Men’s college basketball brings in more ad money than the Super Bowl, and the games are moving to the PC.

There’s a reason Dick Vitale is always smiling like a maniac.

He’s part of the cash-earning juggernaut known as the NCAA college basketball tournament, aka March Madness. Ad spending on the games is expected to pass half a billion dollars this year, according to TNS Media Intelligence.

Over the course of all the games, March Madness brings in more ad money than the Super Bowl. Over $2.73 billion has been spent on network TV advertising during the tournament this decade.

In fact, this year’s March Madness ad spending will be 70% higher than it was in 2000.

Over the past seven years, the top 10 advertisers in the tournament have spent almost $1.1 billion, according to Jon Swallen of TNS Media Intelligence, accounting for about 40% of total network TV ad revenues from the event.

The games are branching out into other channels as well — both the broadcasts themselves and the marketing meant to reach basketball fans.

For the second year, all games from the first three rounds of the tournament are being streamed live over the Internet for free. Ad units on the Webcasts will include billboard displays around the perimeter of the viewing window and video ads during TV commercial breaks.

This is a safe move for broadcaster CBS. According to a study by the Associated Press and Ipsos Insight, online video does not compete with TV viewing time. Only 10% of online video watchers said they watch less TV due to watching online video.

Last year Cingular ran TV spots about their tournament-related interactive service for mobile phones. The carrier also ran ads for a sweepstakes for a Final Four weekend and a chance to step onto the court and make a basket for $5 million.
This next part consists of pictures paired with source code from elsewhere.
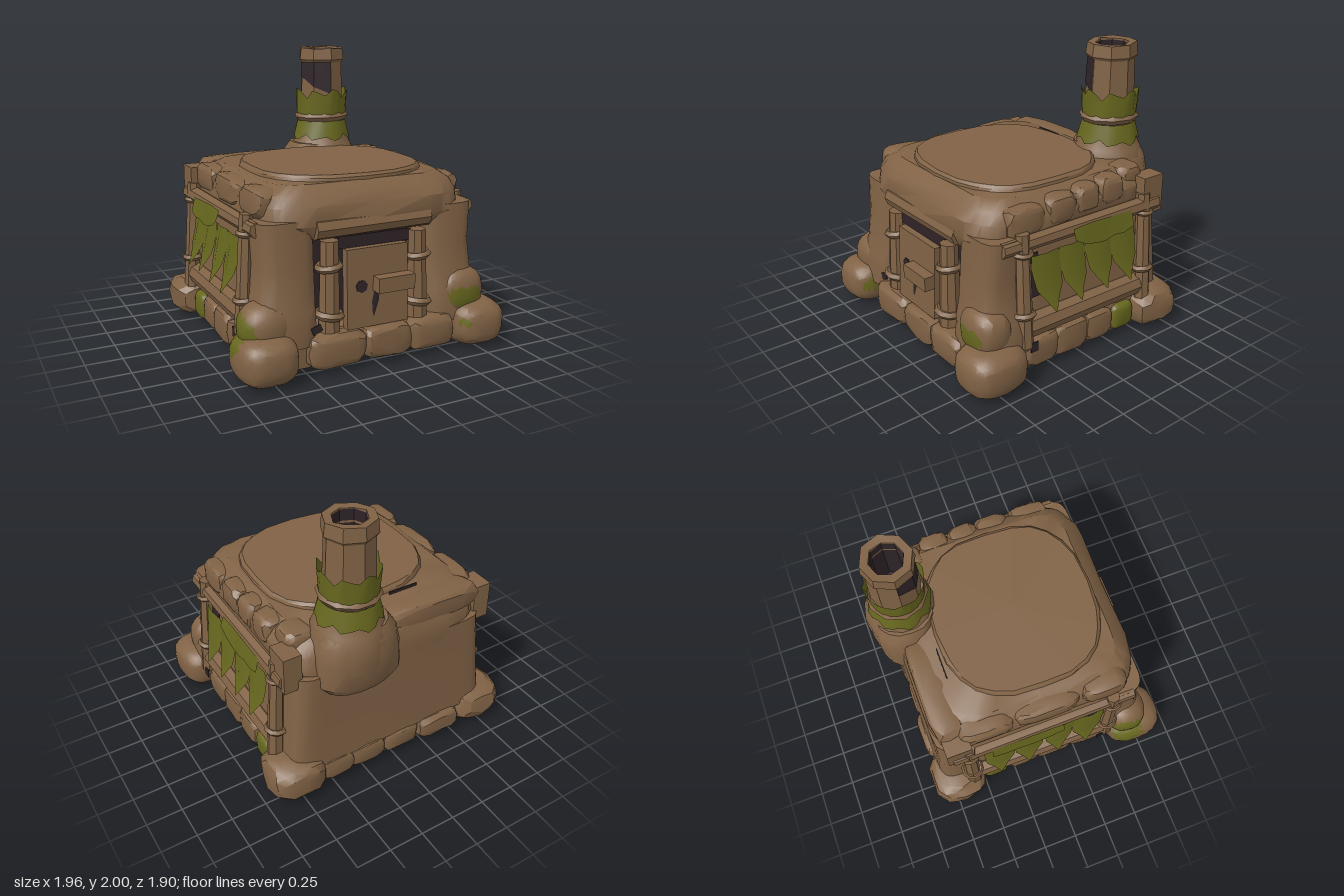
import * as THREE from 'three';
import { toCreasedNormals } from 'three/addons/utils/BufferGeometryUtils.js';

const mat = (name, color, side = THREE.FrontSide) => {
  const m = new THREE.MeshStandardMaterial({ color, side });
  m.name = name;
  return m;
};

export function createModel() {
  const clay = mat('clay brown', 0x806245);
  const moss = mat('moss green', 0x67671f, THREE.DoubleSide);
  const dark = mat('dark interior', 0x2f2428, THREE.DoubleSide);
  const root = new THREE.Group();
  root.name = 'clayHut';

  const add = (name, geo, material, x = 0, y = 0, z = 0, crease = 0.55) => {
    const mesh = new THREE.Mesh(toCreasedNormals(geo, crease), material);
    mesh.name = name;
    mesh.position.set(x, y, z);
    root.add(mesh);
    return mesh;
  };
  const noise = (x, y, z) => {
    const s = Math.sin(Math.round(x * 100) * 12.99 + Math.round(y * 100) * 78.23 + Math.round(z * 100) * 37.72) * 4375.85;
    return s - Math.floor(s) - 0.5;
  };
  const pow = (v, e) => Math.sign(v) * Math.abs(v) ** e;

  // Rounded-square loft; each section is [y, halfX, zBack, zFront, shiftX]
  const loft = (sections, n = 5, seg = 40, cx = 0, rough = 0.012) => {
    const pos = [], idx = [];
    sections.forEach(([y, hx, zb, zf, dx = 0]) => {
      for (let i = 0; i < seg; i++) {
        const a = i / seg * Math.PI * 2, c = Math.cos(a), s = Math.sin(a);
        const k = 1 + noise(c + cx, y, s) * rough * 2;
        pos.push(cx + dx + hx * pow(c, 2 / n) * k, y, (zb + zf) / 2 + (zf - zb) / 2 * pow(s, 2 / n) * k);
      }
    });
    const last = sections.length - 1;
    for (let r = 0; r < last; r++) for (let i = 0; i < seg; i++) {
      const j = (i + 1) % seg, a = r * seg + i, b = r * seg + j;
      idx.push(a, a + seg, b, b, a + seg, b + seg);
    }
    [0, last].forEach((r) => {
      const [y, , zb, zf, dx = 0] = sections[r], c = pos.length / 3;
      pos.push(cx + dx, y, (zb + zf) / 2);
      for (let i = 0; i < seg; i++) {
        const a = r * seg + i, b = r * seg + (i + 1) % seg;
        idx.push(c, ...(r ? [b, a] : [a, b]));
      }
    });
    const g = new THREE.BufferGeometry();
    g.setAttribute('position', new THREE.Float32BufferAttribute(pos, 3));
    g.setIndex(idx);
    return g;
  };

  // Faceted boulder; faces inside any ellipsoid [x, y, z, rx, ry, rz] turn green
  const rock = (name, x, y, z, w, h, d, patches = [], boxy = 0.7) => {
    const g = new THREE.IcosahedronGeometry(1, patches.length ? 4 : 2), p = g.attributes.position;
    const rough = patches.length ? 0.03 : 0.1;
    for (let i = 0; i < p.count; i++) {
      const a = p.getX(i), b = p.getY(i), c = p.getZ(i);
      const k = 1 + rough * noise(a + x * 3, b + y, c + z * 3);
      const f = (v) => Math.max(-1, Math.min(1, pow(v, boxy) * k));
      p.setXYZ(i, f(a) * w / 2, f(b) * h / 2, f(c) * d / 2);
    }
    const mesh = add(name, g, patches.length ? [clay, moss] : clay, x, y, z, 0.4);
    if (!patches.length) return;
    const q = mesh.geometry.attributes.position;
    for (let i = 0; i < q.count; i += 3) {
      const m = new THREE.Vector3();
      for (let j = 0; j < 3; j++) m.add(new THREE.Vector3().fromBufferAttribute(q, i + j));
      m.divideScalar(3).add(mesh.position);
      const green = patches.some(([px, py, pz, rx, ry, rz]) => Math.hypot((m.x - px) / rx, (m.y - py) / ry, (m.z - pz) / rz) < 1);
      mesh.geometry.addGroup(i, 3, green ? 1 : 0);
    }
  };

  // Wooden pole between two points
  const pole = (name, a, b, r0, r1 = r0, sides = 7) => {
    const p = new THREE.Vector3(...a), q = new THREE.Vector3(...b), d = q.clone().sub(p);
    const m = add(name, new THREE.CylinderGeometry(r1, r0, d.length(), sides), clay);
    m.position.copy(p).lerp(q, 0.5);
    m.quaternion.setFromUnitVectors(new THREE.Vector3(0, 1, 0), d.normalize());
  };
  const box = (name, w, h, d, x, y, z, material = clay) => add(name, new THREE.BoxGeometry(w, h, d), material, x, y, z);
  const ring = (name, r, t, x, y, z, tilt = 0) => {
    const m = add(name, new THREE.TorusGeometry(r, t, 5, 10), clay, x, y, z);
    m.rotation.set(Math.PI / 2, tilt, 0);
  };

  // Main masses
  add('foundation', loft([[0.04, 0.8, -0.78, 0.76], [0.22, 0.8, -0.81, 0.78], [0.27, 0.78, -0.8, 0.74]], 8), clay);
  add('wallCore', loft([[0.2, 0.8, -0.82, 0.5], [0.55, 0.765, -0.8, 0.5], [0.95, 0.73, -0.79, 0.5]], 14, 48, 0, 0.004), clay);
  add('eaves', loft([[0.87, 0.7, -0.79, 0.72], [0.96, 0.76, -0.79, 0.755], [1.08, 0.755, -0.77, 0.74],
    [1.15, 0.72, -0.72, 0.69], [1.205, 0.64, -0.62, 0.62]], 6), clay);
  add('roofSlab', loft([[1.15, 0.62, -0.55, 0.63], [1.225, 0.605, -0.53, 0.615], [1.243, 0.585, -0.515, 0.595]], 2.7, 24, 0.01), clay);

  // Doorway
  box('doorwayShadow', 0.82, 0.64, 0.008, 0, 0.56, 0.51, dark);
  box('lintelShadow', 0.54, 0.08, 0.008, 0.01, 0.83, 0.725, dark);
  pole('lintel', [-0.42, 0.935, 0.7], [0.42, 0.94, 0.7], 0.075, 0.07, 8);
  const door = box('door', 0.45, 0.53, 0.06, 0, 0.525, 0.76);
  door.rotation.x = -0.04;
  box('doorLatch', 0.27, 0.1, 0.08, 0.1, 0.55, 0.83);
  const hole = add('doorHole', new THREE.CylinderGeometry(0.043, 0.043, 0.008, 7), dark, -0.12, 0.54, 0.792);
  hole.rotation.x = Math.PI / 2 - 0.04;
  const slit = add('doorSlit', new THREE.CylinderGeometry(0.02, 0.03, 0.18, 4), dark, -0.02, 0.42, 0.794);
  slit.rotation.z = -0.15;
  slit.scale.z = 0.15;
  box('pillarHole', 0.07, 0.05, 0.008, -0.445, 0.305, 0.8, dark).rotation.z = 0.4;

  for (const s of [1, -1]) {
    // Front pillars, boulders and door posts
    add('frontPillar', loft([[0.2, 0.23, 0.4, 0.82, s * 0.03], [0.33, 0.23, 0.4, 0.815, s * 0.03], [0.43, 0.215, 0.4, 0.8, s * 0.015],
      [0.52, 0.2, 0.4, 0.775], [0.72, 0.19, 0.4, 0.755, -s * 0.01], [1.0, 0.2, 0.4, 0.735]], 3.2, 20, s * 0.6), clay);
    rock('frontCorner', s * 0.78, 0.16, 0.73, 0.4, 0.32, 0.44, s < 0
      ? [[-0.56, 0.18, 0.84, 0.065, 0.055, 0.14], [-0.98, 0.27, 0.62, 0.12, 0.12, 0.14]]
      : [[0.62, 0.2, 0.93, 0.04, 0.02, 0.1]]);
    if (s < 0) rock('frontUpperBoulder', -0.75, 0.34, 0.67, 0.36, 0.34, 0.32, [[-0.92, 0.33, 0.65, 0.15, 0.11, 0.18]], 0.9);
    else rock('frontUpperBoulder', 0.68, 0.38, 0.7, 0.36, 0.34, 0.28, [[0.66, 0.365, 0.84, 0.14, 0.065, 0.14]], 0.8);
    rock('backCorner', s * 0.745, 0.145, -0.69, 0.42, 0.29, 0.41);
    pole('doorPost', [s * 0.33, 0.26, 0.74], [s * 0.325, 0.86, 0.73], 0.075, 0.062, 8);
    ring('doorPostBinding', 0.07, 0.026, s * 0.33, 0.69, 0.735, 0.12);
    ring('doorPostBinding', 0.078, 0.028, s * 0.33, 0.37, 0.74, -0.12);

    // Side frame
    for (const z of [0.49, -0.58]) {
      pole('sidePost', [s * 0.825, 0.24, z], [s * 0.785, 1.03, z], 0.06, 0.048);
      ring('sideBinding', 0.06, 0.024, s * 0.81, 0.47, z, 0.1);
      ring('sideBinding', 0.055, 0.02, s * 0.79, 0.9, z, -0.1);
    }
    pole('sideTopBeam', [s * 0.78, 0.955, 0.65], [s * 0.78, 0.94, -0.7], 0.05, 0.06);
    box('beamEnd', 0.13, 0.27, 0.18, s * 0.75, 1.01, -0.645);
    pole('sideLowerBeam', [s * 0.785, 0.355, 0.46], [s * 0.785, 0.34, -0.56], 0.085, 0.08, 8);
    box('sideGap', 0.008, 0.3, 0.1, s * 0.775, 0.7, 0.39, dark).rotation.z = s * 0.1;
    box('sideGap', 0.008, 0.14, 0.06, s * 0.77, 0.72, -0.02, dark).rotation.z = s * 0.1;
    box('lowerGap', 0.008, 0.07, 0.06, s * 0.868, 0.235, 0.445, dark);

    // Moss draped over the outer face of the beam, with hanging leaves
    const drape = new THREE.PlaneGeometry(1, 1, 6, 1), dp = drape.attributes.position;
    for (let i = 0; i < dp.count; i++) {
      const u = dp.getX(i), isTop = dp.getY(i) > 0;
      const low = 0.825 + [0.07, 0.02, 0, -0.01, 0.01, 0, 0.03][i % 7];
      dp.setXYZ(i, s * (isTop ? 0.835 : 0.86), isTop ? 0.975 - 0.03 * Math.abs(u + 0.2) : low, -0.16 - u * 0.53);
    }
    add('beamMoss', drape, moss);
    [[0.32, 0.25, 0.46], [0.1, 0.23, 0.47], [-0.13, 0.24, 0.48], [-0.35, 0.25, 0.47]].forEach(([z, w, tip]) => {
      const g = new THREE.PlaneGeometry(1, 1, 2, 5), p = g.attributes.position;
      const widths = [0.88, 1, 0.92, 0.85, 0.42, 0.04];
      for (let i = 0; i < p.count; i++) {
        const row = Math.floor(i / 3), t = row / 5, u = p.getX(i);
        const x = 0.81 + 0.095 * t * t + (u === 0 ? 0.028 * Math.sin(Math.PI * Math.min(1, t + 0.15)) : 0);
        p.setXYZ(i, s * x, 0.86 + (tip - 0.86) * t, z + u * w * widths[row] - 0.03 * t);
      }
      add('hangingLeaf', g, moss);
    });

    // Foundation stones along the side
    [[0.34, 0.3], [0.08, 0.3], [-0.17, 0.26]].forEach(([z, d], i) =>
      rock('sideStone', s * 0.765, 0.15, z, 0.17, 0.21 + 0.02 * (i % 2), d, [], 0.5));
    rock('mossyStone', s * 0.765, 0.14, -0.4, 0.17, 0.2, 0.2, [[s * 0.85, 0.14, -0.4, 0.12, 0.13, 0.13]], 0.5);
  }

  // Foundation stones, front and back
  [[-0.3, 0.42], [0.07, 0.36], [0.4, 0.36]].forEach(([x, w], i) =>
    rock('frontStone', x, 0.15, 0.765, w, 0.23 - 0.01 * (i % 2), 0.2, [], 0.5));
  [[-0.38, 0.36], [-0.06, 0.3], [0.22, 0.3], [0.46, 0.26]].forEach(([x, w], i) =>
    rock('backStone', x, 0.13, -0.77, w, 0.18, i ? 0.14 : 0.2, [], 0.55));

  // Stones along the eaves
  [[-0.31, 0.22], [-0.09, 0.22], [0.13, 0.25], [0.42, 0.3]].forEach(([z, d], i) =>
    rock('eavesStone', 0.68, 1.105 - 0.01 * i, z, 0.2, 0.2, d, [], 0.55));
  rock('chimneySideStone', 0.62, 1.12, -0.53, 0.22, 0.2, 0.23, [], 0.6);
  [[-0.42, 0.4], [0.02, 0.5], [0.44, 0.34]].forEach(([z, d]) => rock('eavesStone', -0.68, 1.09, z, 0.19, 0.2, d, [], 0.55));
  rock('roofBackStone', -0.33, 1.11, -0.66, 0.8, 0.2, 0.24, [], 0.6);
  box('roofCrack', 0.22, 0.04, 0.008, -0.2, 1.205, -0.555, dark);

  // Chimney and its shoulder on the back wall
  const cx = 0.31, cz = -0.68;
  const lathe = (name, pts, sides) =>
    add(name, new THREE.LatheGeometry(pts.map((p) => new THREE.Vector2(...p)), sides), clay, cx, 0, cz);
  add('chimneyShoulder', loft([[0.8, 0.25, -0.89, -0.6], [0.87, 0.31, -0.925, -0.55], [1.05, 0.31, -0.935, -0.5],
    [1.18, 0.28, -0.925, -0.48], [1.26, 0.23, -0.89, -0.47]], 2.4, 18, 0.29), clay);
  lathe('chimneyBase', [[0, 0.86], [0.24, 0.87], [0.27, 1.02], [0.265, 1.17], [0.235, 1.25], [0.205, 1.3], [0.18, 1.42], [0, 1.43]], 14);
  add('chimneyShaft', new THREE.CylinderGeometry(0.162, 0.18, 0.52, 8, 1, true), clay, cx, 1.64, cz);
  const breach = new THREE.CylinderGeometry(0.166, 0.177, 0.25, 2, 1, true, -Math.PI / 2, Math.PI / 2);
  breach.attributes.position.setY(3, 0.01);
  breach.attributes.position.setY(4, -0.07);
  add('chimneyBreach', breach, dark, cx, 1.765, cz);
  add('chimneyLining', new THREE.CylinderGeometry(0.112, 0.13, 0.48, 8, 1, true), dark, cx, 1.735, cz);
  add('chimneyFloor', new THREE.CylinderGeometry(0.13, 0.13, 0.008, 8), dark, cx, 1.5, cz);
  const cap = new THREE.LatheGeometry([[0.12, 1.885], [0.168, 1.88], [0.182, 1.9], [0.172, 1.99], [0.115, 1.985], [0.115, 1.88]]
    .map((p) => new THREE.Vector2(...p)), 8);
  const cp = cap.attributes.position;
  for (let i = 0; i < cp.count; i++) if (cp.getY(i) > 1.95) cp.setY(i, cp.getY(i) + 0.02 * noise(cp.getX(i), 0, cp.getZ(i)));
  add('chimneyCap', cap, clay, cx, 0, cz);
  ring('chimneyBand', 0.18, 0.035, cx, 1.462, cz, 0.03);

  // Leaf skirts around the chimney: ragged on one edge
  const skirt = (y0, y1, r0, r1, raggedTop) => {
    const g = new THREE.CylinderGeometry(r1, r0, y1 - y0, 24, 1, true), p = g.attributes.position;
    for (let i = 0; i < p.count; i++) {
      const isTop = p.getY(i) > 0, k = (i % 25) % 24;
      if (isTop !== raggedTop) continue;
      const cut = [0, 0.02, 0.075, 0.01, 0.03, 0.05][k % 6], out = 1 + (0.05 - cut) * 1.2;
      p.setXYZ(i, p.getX(i) * out, p.getY(i) + (isTop ? -cut : cut * 0.6), p.getZ(i) * out);
    }
    add('chimneyLeaves', g, moss, cx, (y0 + y1) / 2, cz, 0.4);
  };
  skirt(1.48, 1.68, 0.193, 0.197, true);
  skirt(1.28, 1.43, 0.216, 0.187, false);

  return root;
}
Finding sports fans on the Web isn’t hard. When ESPN asks viewers "Which Sportscenter do you watch?", some say "All of them." These devoted fans have made ESPN the top online sports destination for US Internet users, according to Nielsen//NetRatings and the Center for Media Research.

Via eMarketer